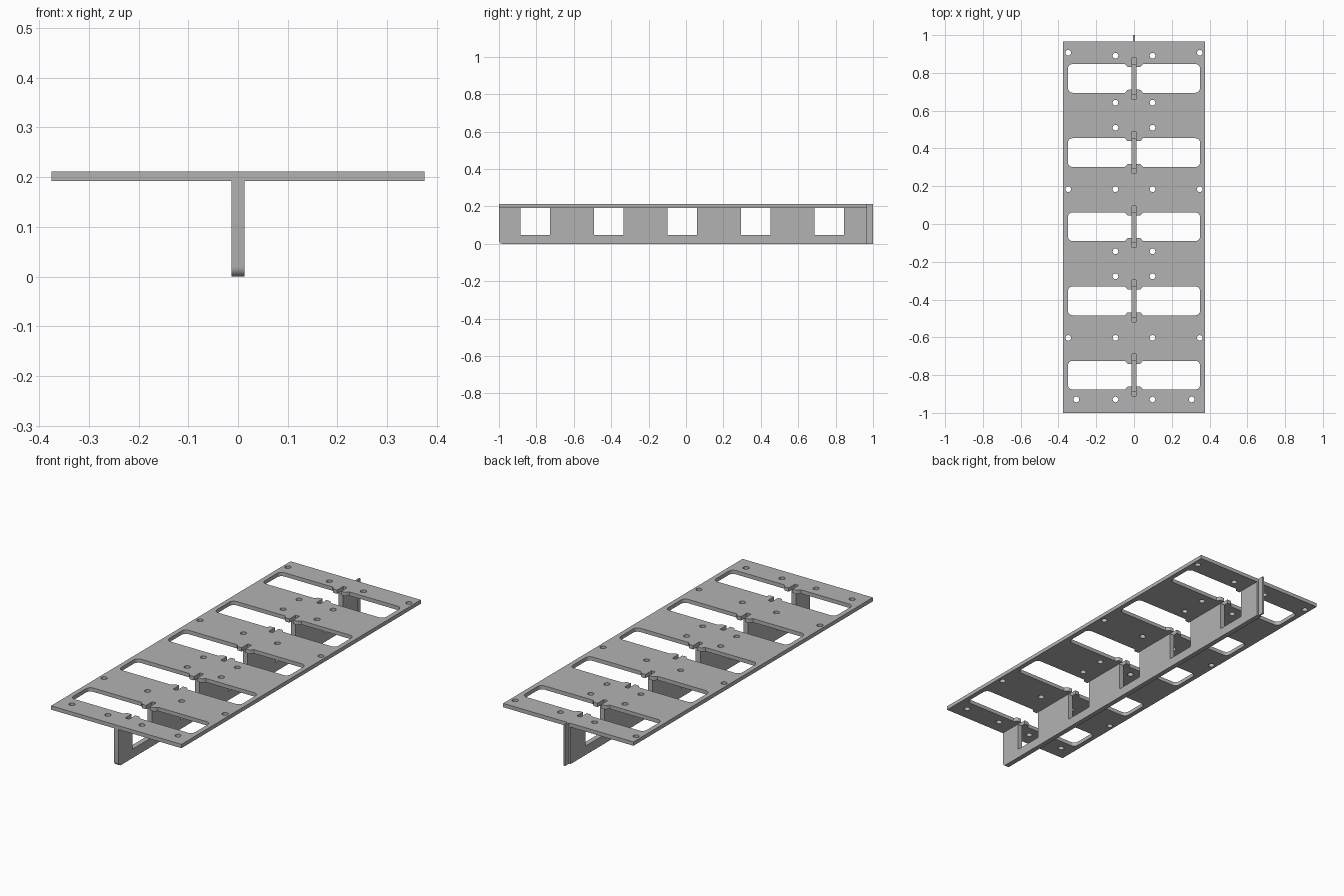
import bpy, bmesh, math
from mathutils import Matrix

if "Cube" in bpy.data.objects:
    bpy.data.objects.remove(bpy.data.objects["Cube"], do_unlink=True)

grey = bpy.data.materials.new("mid_grey")
grey.use_nodes = True
colour = (0.45, 0.45, 0.45, 1)
grey.diffuse_color = colour
grey.node_tree.nodes["Principled BSDF"].inputs["Base Color"].default_value = colour


def arc(cx, cy, r, start, end, steps=6):
    """Points on a circular arc, angles in degrees."""
    angles = [math.radians(start + (end - start) * i / steps) for i in range(steps + 1)]
    return [(cx + r * math.cos(a), cy + r * math.sin(a)) for a in angles]


def sheet(name, outlines, thickness, matrix):
    """Cut a flat sheet: the first outline is the rim, the rest are holes."""
    curve = bpy.data.curves.new(name + "_profile", 'CURVE')
    curve.dimensions = '2D'
    curve.fill_mode = 'BOTH'
    curve.extrude = thickness / 2
    for pts in outlines:
        spline = curve.splines.new('POLY')
        spline.points.add(len(pts) - 1)
        for p, (u, v) in zip(spline.points, pts):
            p.co = (u, v, 0, 1)
        spline.use_cyclic_u = True
    temp = bpy.data.objects.new(name + "_temp", curve)
    bpy.context.collection.objects.link(temp)
    graph = bpy.context.evaluated_depsgraph_get()
    mesh = bpy.data.meshes.new_from_object(temp.evaluated_get(graph))
    bpy.data.objects.remove(temp, do_unlink=True)
    bm = bmesh.new()
    bm.from_mesh(mesh)
    bmesh.ops.remove_doubles(bm, verts=bm.verts, dist=0.0001)
    bmesh.ops.recalc_face_normals(bm, faces=bm.faces)
    bm.transform(matrix)
    bm.to_mesh(mesh)
    bm.free()
    mesh.name = name
    mesh.materials.clear()
    mesh.materials.append(grey)
    obj = bpy.data.objects.new(name, mesh)
    bpy.context.collection.objects.link(obj)
    bpy.ops.object.select_all(action='DESELECT')
    obj.select_set(True)
    bpy.context.view_layer.objects.active = obj
    bpy.ops.object.shade_smooth_by_angle(angle=math.radians(35))
    return obj


BACK = 0.967       # back edge of the plate
UNDER, TOP = 0.192, 0.212
PITCH = 0.3927

# Opening: rounded slot pair with a central tab and a narrow slit, one quadrant mirrored
quarter = ([(0.011, 0.111), (0.011, 0.06)] + arc(0.03, 0.07, 0.01, -90, -20, 3)
           + [(0.048, 0.076)] + arc(0.325, 0.051, 0.025, 90, 0))
half = quarter + [(x, -y) for x, y in reversed(quarter)]
opening = half + [(-x, y) for x, y in reversed(half)]

# Top plate with openings and bolt holes
outlines = [[(-0.375, -1), (0.375, -1), (0.375, BACK), (-0.375, BACK)]]
for i in range(5):
    cy = -0.8 + PITCH * i
    outlines.append([(x, y + cy) for x, y in opening])
holes = [(0.098, y) for y in (0.891, 0.642, 0.51, 0.184, -0.145, -0.277, -0.603, -0.929)]
holes += [(0.348, 0.907), (0.348, 0.184), (0.348, -0.603), (0.305, -0.929)]
for hx, hy in holes:
    for side in (-1, 1):
        outlines.append(arc(side * hx, hy, 0.015, 0, 360, 20)[:-1])
sheet("top_plate", outlines, TOP - UNDER, Matrix.Translation((0, 0, (TOP + UNDER) / 2)))

# Upright rib with rectangular windows and a rounded front foot
upright = Matrix(((0, 0, 1, 0), (1, 0, 0, 0), (0, 1, 0, 0), (0, 0, 0, 1)))
rim = arc(-0.98, 0.02, 0.02, 180, 270) + [(BACK, 0), (BACK, UNDER)]
for i in reversed(range(5)):
    cy = -0.805 + PITCH * i
    a, b = cy - 0.079, cy + 0.079
    rim += [(b, UNDER), (b, 0.047), (a, 0.047), (a, UNDER)]
rim.append((-1, UNDER))
sheet("centre_rib", [rim], 0.026, upright)

# Thin fin at the back end of the rib
sheet("back_fin", [[(BACK - 0.002, 0), (1, 0), (1, TOP), (BACK - 0.002, TOP)]], 0.008, upright)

• • • • • • •

• **What you will do**
Every line of the listing that includes "bmesh" must be shown.

• **Solution to this task**
import bpy, bmesh, math
    bm = bmesh.new()
    bmesh.ops.remove_doubles(bm, verts=bm.verts, dist=0.0001)
    bmesh.ops.recalc_face_normals(bm, faces=bm.faces)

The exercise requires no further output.